#### Requirement:
The stretch wanted below opens at the line containing "0.18, 0.09, 0.58)" and closes at the line containing "z = 0.80 + k * 0.115". Please return it exactly, with no other lines.

[Records excerpted from a collection]

==================================================

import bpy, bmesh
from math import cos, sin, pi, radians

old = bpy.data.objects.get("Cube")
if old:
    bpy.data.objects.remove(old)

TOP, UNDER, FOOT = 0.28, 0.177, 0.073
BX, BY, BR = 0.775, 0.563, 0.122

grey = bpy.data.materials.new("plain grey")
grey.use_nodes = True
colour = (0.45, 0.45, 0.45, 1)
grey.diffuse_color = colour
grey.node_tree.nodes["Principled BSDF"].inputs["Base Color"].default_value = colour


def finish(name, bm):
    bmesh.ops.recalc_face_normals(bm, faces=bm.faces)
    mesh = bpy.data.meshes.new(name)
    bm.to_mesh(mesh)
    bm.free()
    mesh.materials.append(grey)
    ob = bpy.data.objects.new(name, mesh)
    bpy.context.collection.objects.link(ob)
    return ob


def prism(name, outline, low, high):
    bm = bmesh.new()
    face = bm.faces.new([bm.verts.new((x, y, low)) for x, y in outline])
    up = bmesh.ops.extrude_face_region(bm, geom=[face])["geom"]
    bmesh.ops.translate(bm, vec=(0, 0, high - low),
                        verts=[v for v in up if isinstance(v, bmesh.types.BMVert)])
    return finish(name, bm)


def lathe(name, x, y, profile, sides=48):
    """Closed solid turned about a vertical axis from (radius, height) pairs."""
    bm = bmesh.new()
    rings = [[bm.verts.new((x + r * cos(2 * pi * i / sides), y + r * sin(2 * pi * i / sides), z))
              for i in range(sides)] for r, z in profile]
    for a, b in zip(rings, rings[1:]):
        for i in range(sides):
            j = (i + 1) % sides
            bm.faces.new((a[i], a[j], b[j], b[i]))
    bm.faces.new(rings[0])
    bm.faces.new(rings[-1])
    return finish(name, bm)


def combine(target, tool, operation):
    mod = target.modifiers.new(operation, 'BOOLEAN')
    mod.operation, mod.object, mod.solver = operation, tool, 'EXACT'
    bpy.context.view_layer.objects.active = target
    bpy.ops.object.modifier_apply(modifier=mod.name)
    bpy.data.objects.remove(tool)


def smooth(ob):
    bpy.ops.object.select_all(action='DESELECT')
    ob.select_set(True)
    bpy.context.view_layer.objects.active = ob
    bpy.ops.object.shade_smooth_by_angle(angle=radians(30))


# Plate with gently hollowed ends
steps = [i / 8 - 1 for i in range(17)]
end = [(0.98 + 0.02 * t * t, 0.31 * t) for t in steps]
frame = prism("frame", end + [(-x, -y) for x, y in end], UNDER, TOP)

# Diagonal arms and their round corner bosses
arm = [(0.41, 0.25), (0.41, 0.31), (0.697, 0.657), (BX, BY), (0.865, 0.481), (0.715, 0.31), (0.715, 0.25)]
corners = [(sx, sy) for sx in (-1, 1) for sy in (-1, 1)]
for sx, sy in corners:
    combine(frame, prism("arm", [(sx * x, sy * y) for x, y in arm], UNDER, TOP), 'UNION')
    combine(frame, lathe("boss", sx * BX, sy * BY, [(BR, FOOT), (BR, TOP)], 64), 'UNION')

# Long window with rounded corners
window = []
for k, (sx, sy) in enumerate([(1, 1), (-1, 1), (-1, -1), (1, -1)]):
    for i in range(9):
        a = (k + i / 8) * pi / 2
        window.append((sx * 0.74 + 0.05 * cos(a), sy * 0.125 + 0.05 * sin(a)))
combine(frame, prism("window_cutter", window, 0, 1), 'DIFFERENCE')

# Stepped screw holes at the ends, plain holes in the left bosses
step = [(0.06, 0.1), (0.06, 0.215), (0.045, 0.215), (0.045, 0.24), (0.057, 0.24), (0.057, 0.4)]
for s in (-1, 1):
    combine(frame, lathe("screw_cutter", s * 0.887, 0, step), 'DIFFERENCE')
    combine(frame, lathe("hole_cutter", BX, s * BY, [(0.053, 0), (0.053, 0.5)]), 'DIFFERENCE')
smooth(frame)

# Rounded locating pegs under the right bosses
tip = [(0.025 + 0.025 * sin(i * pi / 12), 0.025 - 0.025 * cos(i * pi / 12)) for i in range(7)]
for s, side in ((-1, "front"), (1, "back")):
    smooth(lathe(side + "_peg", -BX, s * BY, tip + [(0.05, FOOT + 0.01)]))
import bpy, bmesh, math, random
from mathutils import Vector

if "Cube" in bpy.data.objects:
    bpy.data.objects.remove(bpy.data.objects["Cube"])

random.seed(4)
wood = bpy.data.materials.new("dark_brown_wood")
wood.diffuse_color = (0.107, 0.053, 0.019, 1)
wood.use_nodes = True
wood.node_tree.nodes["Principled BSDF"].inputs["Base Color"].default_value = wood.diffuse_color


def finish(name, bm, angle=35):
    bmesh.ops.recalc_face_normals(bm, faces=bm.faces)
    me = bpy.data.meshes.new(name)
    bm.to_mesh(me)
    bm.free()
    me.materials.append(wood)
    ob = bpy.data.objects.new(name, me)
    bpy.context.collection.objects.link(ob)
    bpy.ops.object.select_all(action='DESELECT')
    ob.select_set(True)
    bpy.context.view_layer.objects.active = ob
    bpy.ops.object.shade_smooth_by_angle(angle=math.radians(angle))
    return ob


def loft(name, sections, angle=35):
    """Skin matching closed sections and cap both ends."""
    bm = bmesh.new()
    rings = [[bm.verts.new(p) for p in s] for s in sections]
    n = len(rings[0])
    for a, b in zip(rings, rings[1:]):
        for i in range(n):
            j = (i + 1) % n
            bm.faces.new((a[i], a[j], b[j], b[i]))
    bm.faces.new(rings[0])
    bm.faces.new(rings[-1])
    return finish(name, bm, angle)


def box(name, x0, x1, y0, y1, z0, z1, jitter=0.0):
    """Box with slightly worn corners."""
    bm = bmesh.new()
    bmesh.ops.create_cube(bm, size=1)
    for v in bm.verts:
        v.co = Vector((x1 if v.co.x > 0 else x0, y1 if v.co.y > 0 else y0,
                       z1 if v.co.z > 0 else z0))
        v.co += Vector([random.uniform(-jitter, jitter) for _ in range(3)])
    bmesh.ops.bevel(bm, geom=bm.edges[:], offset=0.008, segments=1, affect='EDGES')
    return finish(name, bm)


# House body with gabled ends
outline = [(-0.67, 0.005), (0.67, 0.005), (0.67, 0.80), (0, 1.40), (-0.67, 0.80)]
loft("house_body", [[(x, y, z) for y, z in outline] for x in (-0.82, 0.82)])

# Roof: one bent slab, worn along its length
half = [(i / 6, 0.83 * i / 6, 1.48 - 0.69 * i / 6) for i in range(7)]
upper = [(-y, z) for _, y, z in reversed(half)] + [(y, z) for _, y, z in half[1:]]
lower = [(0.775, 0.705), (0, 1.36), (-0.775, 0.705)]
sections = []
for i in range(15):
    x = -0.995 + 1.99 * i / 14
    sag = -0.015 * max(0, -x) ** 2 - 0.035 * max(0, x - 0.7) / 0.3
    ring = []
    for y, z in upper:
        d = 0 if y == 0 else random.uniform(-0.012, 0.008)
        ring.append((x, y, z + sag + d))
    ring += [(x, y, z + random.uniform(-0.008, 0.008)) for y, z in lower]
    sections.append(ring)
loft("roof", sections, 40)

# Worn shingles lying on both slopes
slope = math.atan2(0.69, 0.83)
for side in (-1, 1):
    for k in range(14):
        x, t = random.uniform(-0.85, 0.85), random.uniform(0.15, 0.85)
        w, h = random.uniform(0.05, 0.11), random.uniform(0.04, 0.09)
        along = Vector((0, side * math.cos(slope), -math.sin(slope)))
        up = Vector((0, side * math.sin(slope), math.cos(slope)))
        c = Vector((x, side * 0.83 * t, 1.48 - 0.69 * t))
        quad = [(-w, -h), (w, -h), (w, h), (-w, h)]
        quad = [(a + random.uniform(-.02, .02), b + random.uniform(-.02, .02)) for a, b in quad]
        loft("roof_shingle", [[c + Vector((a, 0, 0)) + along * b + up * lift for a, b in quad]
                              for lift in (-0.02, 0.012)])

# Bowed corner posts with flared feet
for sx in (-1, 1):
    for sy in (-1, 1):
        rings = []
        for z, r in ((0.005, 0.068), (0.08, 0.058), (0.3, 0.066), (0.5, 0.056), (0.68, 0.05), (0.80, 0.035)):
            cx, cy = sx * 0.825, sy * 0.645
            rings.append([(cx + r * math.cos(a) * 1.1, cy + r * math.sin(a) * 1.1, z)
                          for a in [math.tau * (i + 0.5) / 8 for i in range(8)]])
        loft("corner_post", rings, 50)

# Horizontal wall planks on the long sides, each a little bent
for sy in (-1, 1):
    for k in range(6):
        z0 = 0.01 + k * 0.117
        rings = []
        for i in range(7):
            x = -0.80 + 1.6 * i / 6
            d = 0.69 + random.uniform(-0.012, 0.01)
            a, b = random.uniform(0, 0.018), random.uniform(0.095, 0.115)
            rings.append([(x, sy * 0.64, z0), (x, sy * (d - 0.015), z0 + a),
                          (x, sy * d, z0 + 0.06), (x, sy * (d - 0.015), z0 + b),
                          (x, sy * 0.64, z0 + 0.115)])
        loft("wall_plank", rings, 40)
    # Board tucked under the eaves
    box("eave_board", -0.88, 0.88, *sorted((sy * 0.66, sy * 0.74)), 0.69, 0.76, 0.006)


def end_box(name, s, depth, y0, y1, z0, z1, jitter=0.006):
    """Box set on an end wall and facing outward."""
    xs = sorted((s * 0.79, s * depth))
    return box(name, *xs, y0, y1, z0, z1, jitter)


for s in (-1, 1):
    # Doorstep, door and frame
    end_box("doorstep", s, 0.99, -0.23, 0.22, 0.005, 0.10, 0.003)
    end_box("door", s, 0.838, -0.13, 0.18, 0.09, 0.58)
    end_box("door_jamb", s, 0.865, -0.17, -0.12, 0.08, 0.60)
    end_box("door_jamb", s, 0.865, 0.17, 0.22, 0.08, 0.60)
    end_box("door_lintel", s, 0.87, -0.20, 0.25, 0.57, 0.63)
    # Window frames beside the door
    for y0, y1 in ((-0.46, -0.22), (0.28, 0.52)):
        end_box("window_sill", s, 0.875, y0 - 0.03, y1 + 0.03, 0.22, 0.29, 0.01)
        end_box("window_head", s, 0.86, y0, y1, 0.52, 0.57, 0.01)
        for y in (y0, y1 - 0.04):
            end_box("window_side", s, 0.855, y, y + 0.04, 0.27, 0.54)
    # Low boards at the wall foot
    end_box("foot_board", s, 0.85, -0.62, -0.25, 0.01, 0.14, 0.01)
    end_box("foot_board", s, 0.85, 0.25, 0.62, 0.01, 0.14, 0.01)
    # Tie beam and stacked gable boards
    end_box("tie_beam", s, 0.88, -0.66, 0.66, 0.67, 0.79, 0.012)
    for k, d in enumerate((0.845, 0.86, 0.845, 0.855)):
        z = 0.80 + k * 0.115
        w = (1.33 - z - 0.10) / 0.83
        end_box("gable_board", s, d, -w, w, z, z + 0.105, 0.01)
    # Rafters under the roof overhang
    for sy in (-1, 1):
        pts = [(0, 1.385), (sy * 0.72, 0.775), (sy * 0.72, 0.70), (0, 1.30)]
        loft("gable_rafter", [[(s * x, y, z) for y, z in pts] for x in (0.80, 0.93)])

==================================================

#### Solution below:
    end_box("door", s, 0.838, -0.13, 0.18, 0.09, 0.58)
    end_box("door_jamb", s, 0.865, -0.17, -0.12, 0.08, 0.60)
    end_box("door_jamb", s, 0.865, 0.17, 0.22, 0.08, 0.60)
    end_box("door_lintel", s, 0.87, -0.20, 0.25, 0.57, 0.63)
    # Window frames beside the door
    for y0, y1 in ((-0.46, -0.22), (0.28, 0.52)):
        end_box("window_sill", s, 0.875, y0 - 0.03, y1 + 0.03, 0.22, 0.29, 0.01)
        end_box("window_head", s, 0.86, y0, y1, 0.52, 0.57, 0.01)
        for y in (y0, y1 - 0.04):
            end_box("window_side", s, 0.855, y, y + 0.04, 0.27, 0.54)
    # Low boards at the wall foot
    end_box("foot_board", s, 0.85, -0.62, -0.25, 0.01, 0.14, 0.01)
    end_box("foot_board", s, 0.85, 0.25, 0.62, 0.01, 0.14, 0.01)
    # Tie beam and stacked gable boards
    end_box("tie_beam", s, 0.88, -0.66, 0.66, 0.67, 0.79, 0.012)
    for k, d in enumerate((0.845, 0.86, 0.845, 0.855)):
        z = 0.80 + k * 0.115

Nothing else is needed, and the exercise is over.